• _DESCRIPTION OF THE TASK_: In your copy, repeat each record exactly and include no pictures.

Saved data entries:
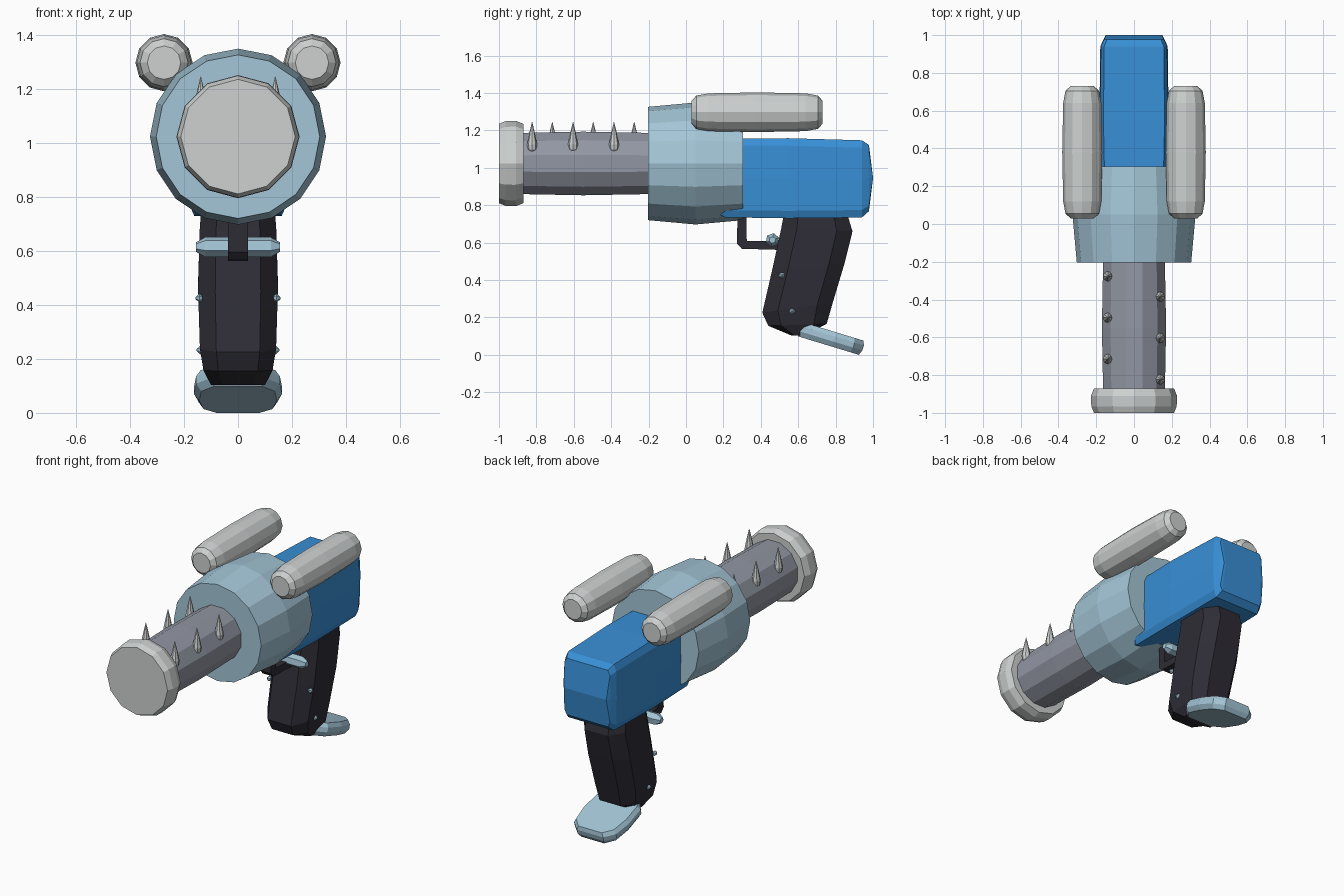
import bpy, bmesh, math
from mathutils import Vector

if "Cube" in bpy.data.objects:
    bpy.data.objects.remove(bpy.data.objects["Cube"])


def material(name, r, g, b):
    m = bpy.data.materials.new(name)
    lin = [((c / 255 + 0.055) / 1.055) ** 2.4 for c in (r, g, b)]
    m.diffuse_color = (*lin, 1)
    m.use_nodes = True
    m.node_tree.nodes["Principled BSDF"].inputs["Base Color"].default_value = m.diffuse_color
    return m


BLUE = material("blue", 56, 143, 214)
PALE = material("pale blue", 164, 198, 215)
SILVER = material("silver", 205, 209, 208)
STEEL = material("steel grey", 146, 151, 163)
DARK = material("near black", 46, 44, 53)


def loft(name, rings, mat):
    """Skin a list of equal-length point rings and cap both ends."""
    bm = bmesh.new()
    vs = [[bm.verts.new(p) for p in ring] for ring in rings]
    n = len(rings[0])
    for a, b in zip(vs, vs[1:]):
        for i in range(n):
            j = (i + 1) % n
            bm.faces.new((a[i], a[j], b[j], b[i]))
    bm.faces.new(vs[0])
    bm.faces.new(vs[-1])
    bmesh.ops.recalc_face_normals(bm, faces=bm.faces)
    me = bpy.data.meshes.new(name)
    bm.to_mesh(me)
    bm.free()
    me.materials.append(mat)
    ob = bpy.data.objects.new(name, me)
    bpy.context.collection.objects.link(ob)
    return ob


def lathe(name, profile, sides, centre, mat, axis="y", turn=0.0):
    """Revolve (position, radius) pairs around an axis through centre."""
    rings = []
    for t, r in profile:
        ring = []
        for i in range(sides):
            a = turn + math.tau * i / sides
            u, v = r * math.sin(a), r * math.cos(a)
            p = {"y": (u, t, v), "z": (u, v, t), "x": (t, u, v)}[axis]
            ring.append(Vector(p) + Vector(centre))
        rings.append(ring)
    return loft(name, rings, mat)


AXIS = (0, 0, 1.023)

# Muzzle ring, barrel and drum
lathe("muzzle", [(-1, .212), (-.965, .226), (-.91, .228), (-.87, .212)], 12, AXIS, SILVER)
lathe("barrel", [(-.9, .169), (-.55, .176), (-.18, .169)], 12, AXIS, STEEL, turn=math.pi / 12)
lathe("drum", [(-.203, .303), (.05, .326), (.305, .303)], 16, AXIS, PALE)

# Side pods
pod = [(.03, .062), (.055, .089), (.12, .101), (.38, .106), (.64, .101), (.705, .089), (.73, .062)]
for s in (-1, 1):
    lathe("pod", pod, 12, (s * .274, 0, 1.297), SILVER)

# Two staggered rows of barrel spikes
spike = [(1.083, .010), (1.098, .024), (1.125, .027), (1.19, .014), (1.245, .001)]
for s, ys in ((1, (-.823, -.604, -.385)), (-1, (-.715, -.496, -.277))):
    for y in ys:
        lathe("spike", spike, 8, (s * .138, y, 0), SILVER, "z")


# Rear body: chamfered box sections along y, closing to a ridge at the back
def body_ring(y, w, top, bot, c):
    mid = (top + bot) / 2
    half = [(w * .9, top), (w, top - c), (w * 1.02, mid), (w, bot + c), (w * .9, bot)]
    pts = half + [(-x, z) for x, z in reversed(half)]
    return [(x, y, z) for x, z in pts]


loft("body", [body_ring(.165, .15, 1.11, .755, .03),
              body_ring(.21, .172, 1.157, .735, .038),
              body_ring(.55, .18, 1.158, .73, .04),
              body_ring(.94, .175, 1.147, .734, .04),
              body_ring(.978, .158, 1.122, .768, .03),
              body_ring(1.0, .147, .946, .944, .0005)], BLUE)


# Grip: slanted octagonal sections between a front and a back point
def grip_ring(yf, zf, yb, zb, w):
    half = [(w * .57, 0), (w, .22), (w, .78), (w * .57, 1)]
    pts = half + [(-x, t) for x, t in reversed(half)]
    return [(x, yf + (yb - yf) * t, zf + (zb - zf) * t) for x, t in pts]


loft("grip", [grip_ring(.525, .76, .86, .76, .136),
              grip_ring(.51, .68, .89, .66, .142),
              grip_ring(.46, .45, .848, .49, .148),
              grip_ring(.408, .225, .785, .28, .141),
              grip_ring(.44, .155, .752, .165, .128),
              grip_ring(.565, .103, .63, .103, .10)], DARK)

# Foot plate under the grip: layered outline, tilted down to the back
outline = [(.10, 0), (.155, .07), (.163, .20), (.145, .31), (.09, .362)]
outline += [(-x, l) for x, l in reversed(outline)]
ca, sa = math.cos(math.radians(16.9)), math.sin(math.radians(16.9))
rings = []
for h, k in ((-.04, .88), (-.012, 1), (.016, 1), (.04, .90)):
    rings.append([(x * k, .60 + (.18 + (l - .18) * (1 + k) / 2) * ca + h * sa,
                   .148 - (.18 + (l - .18) * (1 + k) / 2) * sa + h * ca) for x, l in outline])
foot = loft("foot_plate", rings, PALE)
low = min(v.co.z for v in foot.data.vertices)
foot.location.z = -low

# Trigger guard: bent strip extruded across x
strip = [(.275, .76), (.273, .595), (.298, .567), (.54, .56), (.54, .605), (.325, .61), (.322, .76)]
loft("trigger_guard", [[(x, y, z) for y, z in strip] for x in (-.037, .037)], DARK)

# Cross bar in front of the grip
bar = [(-.155, .018), (-.122, .037), (.122, .037), (.155, .018)]
lathe("cross_bar", bar, 6, (0, .462, .614), PALE, "x", turn=math.radians(70))

# Grip studs
for s in (-1, 1):
    for y, z, x in ((.513, .425, .143), (.567, .233, .139)):
        lathe("stud", [(-.012, .008), (0, .017), (.014, .004)] if s > 0 else
              [(-.014, .004), (0, .017), (.012, .008)], 6, (s * x, y, z), PALE, "x")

• _EXERCISE RESPONSE_:
import bpy, bmesh, math
from mathutils import Vector

if "Cube" in bpy.data.objects:
    bpy.data.objects.remove(bpy.data.objects["Cube"])


def material(name, r, g, b):
    m = bpy.data.materials.new(name)
    lin = [((c / 255 + 0.055) / 1.055) ** 2.4 for c in (r, g, b)]
    m.diffuse_color = (*lin, 1)
    m.use_nodes = True
    m.node_tree.nodes["Principled BSDF"].inputs["Base Color"].default_value = m.diffuse_color
    return m


BLUE = material("blue", 56, 143, 214)
PALE = material("pale blue", 164, 198, 215)
SILVER = material("silver", 205, 209, 208)
STEEL = material("steel grey", 146, 151, 163)
DARK = material("near black", 46, 44, 53)


def loft(name, rings, mat):
    """Skin a list of equal-length point rings and cap both ends."""
    bm = bmesh.new()
    vs = [[bm.verts.new(p) for p in ring] for ring in rings]
    n = len(rings[0])
    for a, b in zip(vs, vs[1:]):
        for i in range(n):
            j = (i + 1) % n
            bm.faces.new((a[i], a[j], b[j], b[i]))
    bm.faces.new(vs[0])
    bm.faces.new(vs[-1])
    bmesh.ops.recalc_face_normals(bm, faces=bm.faces)
    me = bpy.data.meshes.new(name)
    bm.to_mesh(me)
    bm.free()
    me.materials.append(mat)
    ob = bpy.data.objects.new(name, me)
    bpy.context.collection.objects.link(ob)
    return ob


def lathe(name, profile, sides, centre, mat, axis="y", turn=0.0):
    """Revolve (position, radius) pairs around an axis through centre."""
    rings = []
    for t, r in profile:
        ring = []
        for i in range(sides):
            a = turn + math.tau * i / sides
            u, v = r * math.sin(a), r * math.cos(a)
            p = {"y": (u, t, v), "z": (u, v, t), "x": (t, u, v)}[axis]
            ring.append(Vector(p) + Vector(centre))
        rings.append(ring)
    return loft(name, rings, mat)


AXIS = (0, 0, 1.023)

# Muzzle ring, barrel and drum
lathe("muzzle", [(-1, .212), (-.965, .226), (-.91, .228), (-.87, .212)], 12, AXIS, SILVER)
lathe("barrel", [(-.9, .169), (-.55, .176), (-.18, .169)], 12, AXIS, STEEL, turn=math.pi / 12)
lathe("drum", [(-.203, .303), (.05, .326), (.305, .303)], 16, AXIS, PALE)

# Side pods
pod = [(.03, .062), (.055, .089), (.12, .101), (.38, .106), (.64, .101), (.705, .089), (.73, .062)]
for s in (-1, 1):
    lathe("pod", pod, 12, (s * .274, 0, 1.297), SILVER)

# Two staggered rows of barrel spikes
spike = [(1.083, .010), (1.098, .024), (1.125, .027), (1.19, .014), (1.245, .001)]
for s, ys in ((1, (-.823, -.604, -.385)), (-1, (-.715, -.496, -.277))):
    for y in ys:
        lathe("spike", spike, 8, (s * .138, y, 0), SILVER, "z")


# Rear body: chamfered box sections along y, closing to a ridge at the back
def body_ring(y, w, top, bot, c):
    mid = (top + bot) / 2
    half = [(w * .9, top), (w, top - c), (w * 1.02, mid), (w, bot + c), (w * .9, bot)]
    pts = half + [(-x, z) for x, z in reversed(half)]
    return [(x, y, z) for x, z in pts]


loft("body", [body_ring(.165, .15, 1.11, .755, .03),
              body_ring(.21, .172, 1.157, .735, .038),
              body_ring(.55, .18, 1.158, .73, .04),
              body_ring(.94, .175, 1.147, .734, .04),
              body_ring(.978, .158, 1.122, .768, .03),
              body_ring(1.0, .147, .946, .944, .0005)], BLUE)


# Grip: slanted octagonal sections between a front and a back point
def grip_ring(yf, zf, yb, zb, w):
    half = [(w * .57, 0), (w, .22), (w, .78), (w * .57, 1)]
    pts = half + [(-x, t) for x, t in reversed(half)]
    return [(x, yf + (yb - yf) * t, zf + (zb - zf) * t) for x, t in pts]


loft("grip", [grip_ring(.525, .76, .86, .76, .136),
              grip_ring(.51, .68, .89, .66, .142),
              grip_ring(.46, .45, .848, .49, .148),
              grip_ring(.408, .225, .785, .28, .141),
              grip_ring(.44, .155, .752, .165, .128),
              grip_ring(.565, .103, .63, .103, .10)], DARK)

# Foot plate under the grip: layered outline, tilted down to the back
outline = [(.10, 0), (.155, .07), (.163, .20), (.145, .31), (.09, .362)]
outline += [(-x, l) for x, l in reversed(outline)]
ca, sa = math.cos(math.radians(16.9)), math.sin(math.radians(16.9))
rings = []
for h, k in ((-.04, .88), (-.012, 1), (.016, 1), (.04, .90)):
    rings.append([(x * k, .60 + (.18 + (l - .18) * (1 + k) / 2) * ca + h * sa,
                   .148 - (.18 + (l - .18) * (1 + k) / 2) * sa + h * ca) for x, l in outline])
foot = loft("foot_plate", rings, PALE)
low = min(v.co.z for v in foot.data.vertices)
foot.location.z = -low

# Trigger guard: bent strip extruded across x
strip = [(.275, .76), (.273, .595), (.298, .567), (.54, .56), (.54, .605), (.325, .61), (.322, .76)]
loft("trigger_guard", [[(x, y, z) for y, z in strip] for x in (-.037, .037)], DARK)

# Cross bar in front of the grip
bar = [(-.155, .018), (-.122, .037), (.122, .037), (.155, .018)]
lathe("cross_bar", bar, 6, (0, .462, .614), PALE, "x", turn=math.radians(70))

# Grip studs
for s in (-1, 1):
    for y, z, x in ((.513, .425, .143), (.567, .233, .139)):
        lathe("stud", [(-.012, .008), (0, .017), (.014, .004)] if s > 0 else
              [(-.014, .004), (0, .017), (.012, .008)], 6, (s * x, y, z), PALE, "x")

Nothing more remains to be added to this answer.